This means that even though we remain in the throes of the pandemic and the worsening economic crisis, we cannot forget or delay action on climate change and expect strong ambition at COP 26 in Glasgow.
The Group welcomes the announcements from several major emitters and financial institutions at the United States’ Leader’s Summit on Climate on their much-improved 2030 climate targets and commitment toward increased climate financing. These, however, are not yet enough to give our islands a fighting chance for a 1.5oC world that we collectively agreed to in the Paris Agreement.
While they are important steps, we encourage all countries to continue to ratchet up their ambition – on action and support – before COP26 in Glasgow.
As a society, we have always been confident in our ability to develop remedies that resolve the problems we create.

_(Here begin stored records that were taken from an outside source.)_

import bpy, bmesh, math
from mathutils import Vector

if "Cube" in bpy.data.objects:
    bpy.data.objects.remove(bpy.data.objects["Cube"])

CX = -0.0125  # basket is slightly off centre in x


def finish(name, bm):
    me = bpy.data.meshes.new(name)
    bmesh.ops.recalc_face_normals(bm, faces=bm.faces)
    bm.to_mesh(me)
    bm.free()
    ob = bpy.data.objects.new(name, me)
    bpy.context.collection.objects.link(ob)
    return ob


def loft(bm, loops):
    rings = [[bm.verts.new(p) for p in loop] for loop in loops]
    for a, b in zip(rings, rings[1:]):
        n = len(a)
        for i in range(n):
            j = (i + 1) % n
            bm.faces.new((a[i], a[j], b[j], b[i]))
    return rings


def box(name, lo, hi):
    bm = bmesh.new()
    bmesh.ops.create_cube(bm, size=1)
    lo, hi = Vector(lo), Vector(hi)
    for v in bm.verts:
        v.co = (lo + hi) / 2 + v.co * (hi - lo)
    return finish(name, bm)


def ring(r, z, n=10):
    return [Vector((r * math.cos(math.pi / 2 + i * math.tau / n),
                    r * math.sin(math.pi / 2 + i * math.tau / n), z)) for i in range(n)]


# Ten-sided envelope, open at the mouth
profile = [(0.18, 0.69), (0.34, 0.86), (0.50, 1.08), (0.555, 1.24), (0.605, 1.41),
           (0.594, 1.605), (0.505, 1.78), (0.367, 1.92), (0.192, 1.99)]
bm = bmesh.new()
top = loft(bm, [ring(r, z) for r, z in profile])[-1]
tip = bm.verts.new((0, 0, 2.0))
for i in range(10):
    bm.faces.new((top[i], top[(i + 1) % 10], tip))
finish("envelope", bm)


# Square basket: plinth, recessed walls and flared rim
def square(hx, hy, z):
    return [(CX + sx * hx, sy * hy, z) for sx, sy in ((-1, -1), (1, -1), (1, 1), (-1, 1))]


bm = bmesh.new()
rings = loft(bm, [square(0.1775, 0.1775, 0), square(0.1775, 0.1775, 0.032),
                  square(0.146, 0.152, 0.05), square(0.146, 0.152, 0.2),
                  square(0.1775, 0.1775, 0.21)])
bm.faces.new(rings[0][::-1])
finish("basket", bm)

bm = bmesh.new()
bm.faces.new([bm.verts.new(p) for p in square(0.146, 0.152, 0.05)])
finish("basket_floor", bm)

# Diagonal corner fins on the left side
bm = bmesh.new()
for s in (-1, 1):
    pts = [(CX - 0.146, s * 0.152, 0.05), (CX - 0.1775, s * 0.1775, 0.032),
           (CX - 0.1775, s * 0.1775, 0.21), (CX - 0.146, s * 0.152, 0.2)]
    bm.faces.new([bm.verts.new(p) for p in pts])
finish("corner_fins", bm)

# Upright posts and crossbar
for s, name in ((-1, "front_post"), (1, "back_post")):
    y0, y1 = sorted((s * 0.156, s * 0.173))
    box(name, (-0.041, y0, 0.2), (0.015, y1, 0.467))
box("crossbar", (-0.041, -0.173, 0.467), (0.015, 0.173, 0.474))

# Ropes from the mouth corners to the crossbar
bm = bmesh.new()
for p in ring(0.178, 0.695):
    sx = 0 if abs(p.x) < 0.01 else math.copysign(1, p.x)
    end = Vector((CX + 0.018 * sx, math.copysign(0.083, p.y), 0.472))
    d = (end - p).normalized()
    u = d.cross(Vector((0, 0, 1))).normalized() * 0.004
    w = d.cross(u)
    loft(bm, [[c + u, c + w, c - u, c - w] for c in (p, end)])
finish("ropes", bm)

The international community has swiftly developed vaccines to combat the coronavirus, it is therefore a matter of global-interest, and a humanitarian and moral imperative, for every country to have access to COVID-19 vaccines.
COVID-19 vaccines should be allocated fairly and equitably and treated as global public goods, not marketable commodities.
Therefore, the pricing of vaccines should take into account the economic challenges faced by SIDS and the humanitarian needs of our small states.
Protectionist health policies anywhere will only continue to pose a threat everywhere and will counter any global efforts in ending the virus.
Additionally, while we are acutely conscious of the need to continue to protect our respective citizenry, SIDS are burdened with enormous economic decline from the reduction in travel.
We therefore encourage Governments to move with some urgency, to facilitate the resumption of safe cross-border travel, which will help to revive our struggling economies.
In Closing, traumatic global events have the potential to engender positive turning points in the international community, we have seen this over and over again.
let us use this opportunity to ensure that small island developing states and other developing countries are able to build back better and be more resilient to future shocks.
Mr. President I wish for us to reflect at this moment on the people of St. Vincent and the Grenadines who are facing the reality that they might have to leave their beloved island behind for many years because of the ongoing volcanic eruption.
And as we reflect, let us ensure that the entire UN development system is able to offer the relevant support that they so urgently require.
I Thank You.